Count up the lines in the following listing that hold the word "shaft", then give only that count.

--------------------

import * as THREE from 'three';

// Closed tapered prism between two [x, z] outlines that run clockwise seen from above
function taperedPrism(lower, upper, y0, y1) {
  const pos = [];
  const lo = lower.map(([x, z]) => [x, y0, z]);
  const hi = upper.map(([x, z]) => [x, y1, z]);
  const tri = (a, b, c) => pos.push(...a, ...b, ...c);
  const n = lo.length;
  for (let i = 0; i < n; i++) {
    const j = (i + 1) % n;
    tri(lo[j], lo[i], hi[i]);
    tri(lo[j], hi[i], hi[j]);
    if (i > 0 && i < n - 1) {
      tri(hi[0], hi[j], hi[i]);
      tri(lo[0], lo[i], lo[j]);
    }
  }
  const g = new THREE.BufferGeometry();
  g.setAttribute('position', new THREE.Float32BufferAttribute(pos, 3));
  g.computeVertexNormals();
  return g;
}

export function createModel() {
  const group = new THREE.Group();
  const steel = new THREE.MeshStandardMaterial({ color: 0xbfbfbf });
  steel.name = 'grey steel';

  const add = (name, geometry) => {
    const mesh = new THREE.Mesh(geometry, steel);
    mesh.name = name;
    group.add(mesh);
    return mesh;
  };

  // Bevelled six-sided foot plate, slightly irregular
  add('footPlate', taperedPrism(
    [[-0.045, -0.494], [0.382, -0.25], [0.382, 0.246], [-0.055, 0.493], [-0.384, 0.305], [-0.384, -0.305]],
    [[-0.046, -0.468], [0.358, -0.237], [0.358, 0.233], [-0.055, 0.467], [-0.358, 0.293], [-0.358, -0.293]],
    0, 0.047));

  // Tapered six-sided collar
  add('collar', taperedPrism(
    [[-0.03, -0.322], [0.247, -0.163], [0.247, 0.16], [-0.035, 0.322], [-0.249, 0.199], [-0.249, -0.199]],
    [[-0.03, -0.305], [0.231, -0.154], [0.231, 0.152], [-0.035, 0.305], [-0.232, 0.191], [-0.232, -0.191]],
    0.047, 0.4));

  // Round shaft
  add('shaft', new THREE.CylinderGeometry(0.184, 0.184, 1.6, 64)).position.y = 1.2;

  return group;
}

--------------------

*Output for this task*.
2